Cold-Eeze is made by Quigley Corp., a Pennsylvania-based company whose owner previously specialized in knock-off perfumes and health-food snacks. In 1992, its founder, Guy Quigley, signed a licensing deal with researchers who had patented a formula that suspended zinc in a lozenge. Medical researchers had long known of the effectiveness of zinc in fighting cold viruses; the problem had always been concocting a product that people can stand to eat. Cold-Eeze passes into the nasal cavity through the mouth and throat.
Sniffles. Quigley sought reputable medical research for his product. A study by the Cleveland Clinic Foundation found that Cold-Eeze shortened the duration of cold symptoms by 42 percent, and the results were published in a medical journal last summer.
The news sent Quigley stock soaring 6,000 percent. But researchers have since raised questions about the study; it has also come to light that the Cleveland Clinic doctor who conducted the study had invested in the company before releasing the results--and has since pocketed $144,000 in profits.

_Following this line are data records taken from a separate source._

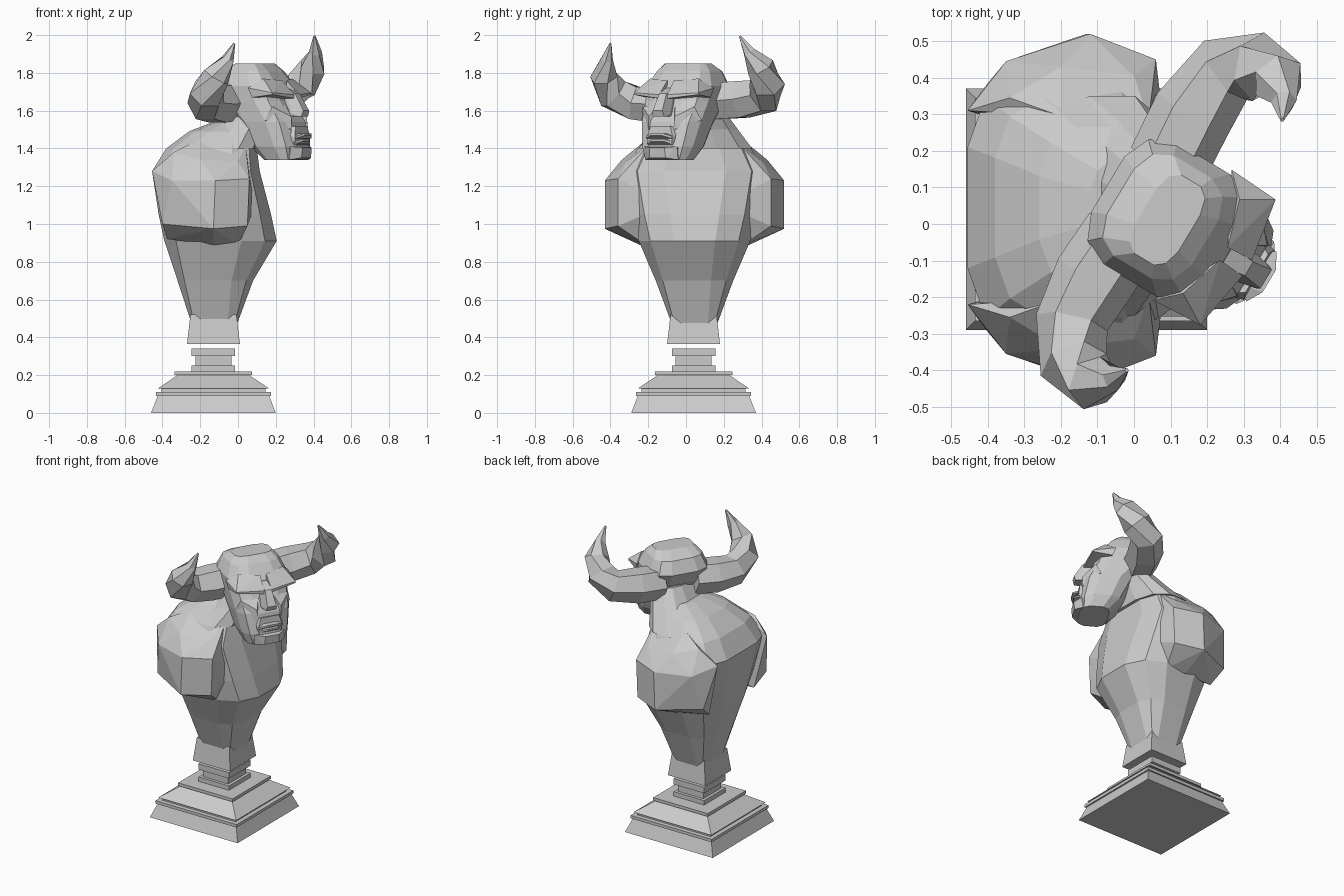
import bpy, bmesh
from math import sin, cos, pi, radians
from mathutils import Vector, Matrix

if "Cube" in bpy.data.objects:
    bpy.data.objects.remove(bpy.data.objects["Cube"])

CX, CY = -0.13, 0.04            # axis of the plinth
HEAD = Matrix.Translation((0.16, -0.03, 0)) @ Matrix.Rotation(radians(-31), 4, 'Z')


def finish(name, bm, matrix=None):
    bmesh.ops.recalc_face_normals(bm, faces=bm.faces[:])
    me = bpy.data.meshes.new(name)
    if matrix:
        bm.transform(matrix)
    bm.to_mesh(me)
    bm.free()
    ob = bpy.data.objects.new(name, me)
    bpy.context.collection.objects.link(ob)
    return ob


def loft(name, rings, matrix=None):
    bm = bmesh.new()
    vs = [[bm.verts.new(p) for p in r] for r in rings]
    n = len(rings[0])
    for a, b in zip(vs, vs[1:]):
        for i in range(n):
            j = (i + 1) % n
            bm.faces.new((a[i], a[j], b[j], b[i]))
    bm.faces.new(vs[0][::-1])
    bm.faces.new(vs[-1])
    return finish(name, bm, matrix)


def hull(name, pts, matrix=None, mirror=False):
    bm = bmesh.new()
    if mirror:
        pts = list(pts) + [(x, -y, z) for x, y, z in pts]
    for p in pts:
        bm.verts.new(p)
    res = bmesh.ops.convex_hull(bm, input=bm.verts[:])
    junk = [v for v in res['geom_interior'] if isinstance(v, bmesh.types.BMVert)]
    bmesh.ops.delete(bm, geom=junk, context='VERTS')
    bmesh.ops.dissolve_limit(bm, angle_limit=radians(4), verts=bm.verts[:], edges=bm.edges[:])
    return finish(name, bm, matrix)


def ring(z, x0, x1, w, cy=0.0, q=0.8, n=12):
    """Closed section at height z: superellipse, small q is squarer."""
    big = cos(pi / n) ** q
    out = []
    for i in range(n):
        a = 2 * pi * (i + .5) / n
        c, s = cos(a), sin(a)
        fx = abs(c) ** q / big * (1 if c > 0 else -1)
        fy = abs(s) ** q / big * (1 if s > 0 else -1)
        out.append(((x0 + x1) / 2 + (x1 - x0) / 2 * fx, cy + w * fy, z))
    return out


def square(z, h):
    return [(CX + sx * h, CY + sy * h, z) for sx, sy in ((-1, -1), (1, -1), (1, 1), (-1, 1))]


# stepped square plinth
loft("plinth", [square(z, h) for z, h in (
    (0, .33), (.09, .295), (.09, .305), (.11, .305), (.11, .275), (.13, .275), (.13, .293),
    (.2, .19), (.2, .205), (.22, .205), (.22, .115), (.25, .115), (.25, .095), (.3, .095),
    (.3, .115), (.34, .115))])

# square foot of the bust
loft("bust_foot", [square(.365, .14), square(.52, .122)])

# torso
loft("torso", [ring(z, a, b, w, .045, q) for z, a, b, w, q in (
    (.47, -.245, -.005, .12, .4), (.7, -.32, .08, .205, .65), (.91, -.39, .205, .295, .75),
    (1.05, -.42, .175, .33, .7), (1.28, -.455, .115, .365, .6), (1.4, -.38, .1, .3, .6),
    (1.49, -.26, .08, .22, .7), (1.545, -.12, .06, .13, .8))])

# shoulder stumps, mirrored
for side in (1, -1):
    hull("shoulder", [(x, .045 + side * d, z) for x, d, z in (
        (-.13, .475, .975), (-.12, .475, 1.23), (.05, .405, .99), (.06, .405, 1.24),
        (-.4, .34, 1.0), (-.35, .4, 1.23), (-.13, .29, .89), (0, .26, .89), (-.375, .24, .92),
        (-.2, .385, 1.34), (0, .36, 1.33), (-.34, .3, 1.38), (-.2, .25, 1.45),
        (.04, .24, 1.42), (-.455, .265, 1.28), (.09, .15, 1.1))])

# neck
loft("neck", [ring(z, a, b, w, y) for z, a, b, w, y in (
    (1.4, -.24, .12, .3, .05), (1.5, -.12, .14, .225, .05), (1.63, -.03, .2, .14, .04))])

# head, in a local frame with the face along +x
loft("head", [ring(z, a, b, w, 0, q) for z, a, b, w, q in (
    (1.34, .02, .2, .125, .6), (1.41, -.06, .21, .155, .7), (1.54, -.13, .185, .18, .7),
    (1.65, -.23, .125, .19, .6), (1.73, -.27, .105, .195, .6), (1.81, -.23, .04, .16, .6),
    (1.85, -.15, -.01, .125, .6))], HEAD)

# brow plates and cheekbones
for side in (1, -1):
    hull("brow", [(x, side * y, z) for x, y, z in (
        (.02, .2, 1.67), (.0, .208, 1.72), (.145, .2, 1.685), (.145, .2, 1.695),
        (.175, .025, 1.665), (.175, .025, 1.685), (.1, .02, 1.66), (.1, .02, 1.76),
        (.06, .15, 1.77))], HEAD)
    hull("cheekbone", [(x, side * y, z) for x, y, z in (
        (.14, .05, 1.63), (.19, .08, 1.57), (.12, .16, 1.62), (.09, .185, 1.55),
        (.195, .08, 1.5), (.08, .1, 1.5))], HEAD)

# nose
hull("nose", [(.11, .03, 1.72), (.18, .022, 1.69), (.235, .03, 1.6), (.225, .035, 1.57),
              (.14, .045, 1.57), (.18, .045, 1.58)], HEAD, True)

# mouth and chin
hull("muzzle", [(.205, .06, 1.52), (.212, .08, 1.46), (.215, .07, 1.42), (.14, .1, 1.5),
                (.14, .1, 1.4)], HEAD, True)
for z, d in ((1.48, .245), (1.45, .235)):
    hull("lip", [(d, .035, z), (d, .035, z - .012), (d - .025, .08, z - .015),
                 (d - .025, .08, z - .027), (.17, .05, z), (.17, .05, z - .015)], HEAD, True)
hull("chin", [(.24, .045, 1.405), (.235, .05, 1.35), (.19, .1, 1.34), (.2, .1, 1.41),
              (.1, .1, 1.34)], HEAD, True)


# horns: faceted tapering tubes
def horn(name, path, radii, n=6):
    pts = [Vector(p) for p in path]
    rings = []
    for i, p in enumerate(pts):
        t = (pts[min(i + 1, len(pts) - 1)] - pts[max(i - 1, 0)]).normalized()
        u = t.cross(Vector((0, 0, 1))).normalized()
        v = u.cross(t)
        rings.append([p + radii[i] * (u * cos(2 * pi * k / n) + v * sin(2 * pi * k / n))
                      for k in range(n)])
    loft(name, rings)


R = (.11, .112, .1, .095, .075, .035, .006)
horn("horn_left", [(.09, .16, 1.65), (.16, .3, 1.66), (.25, .42, 1.68), (.34, .43, 1.74),
                   (.395, .395, 1.83), (.41, .335, 1.91), (.405, .285, 1.995)], R)
horn("horn_right", [(-.03, -.03, 1.645), (-.11, -.15, 1.635), (-.17, -.27, 1.64),
                    (-.165, -.385, 1.69), (-.115, -.435, 1.78), (-.055, -.42, 1.87),
                    (-.02, -.4, 1.955)], R)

The company suffered a series of embarrassments, including a fake press release announcing that a key executive had resigned--when in fact he had stayed with the company. The stock nose-dived as a result. Some sources blame disreputable short-sellers for the misinformation, and Quigley has asked the Securities and Exchange Commission to investigate.
Despite the controversies, the company is plugging away. It has ramped up production to $1.5 million worth of the lozenges a week. Consumers can't seem to get enough of the product: In most pharmacies, Cold-Eeze sells out as soon as it hits the shelves.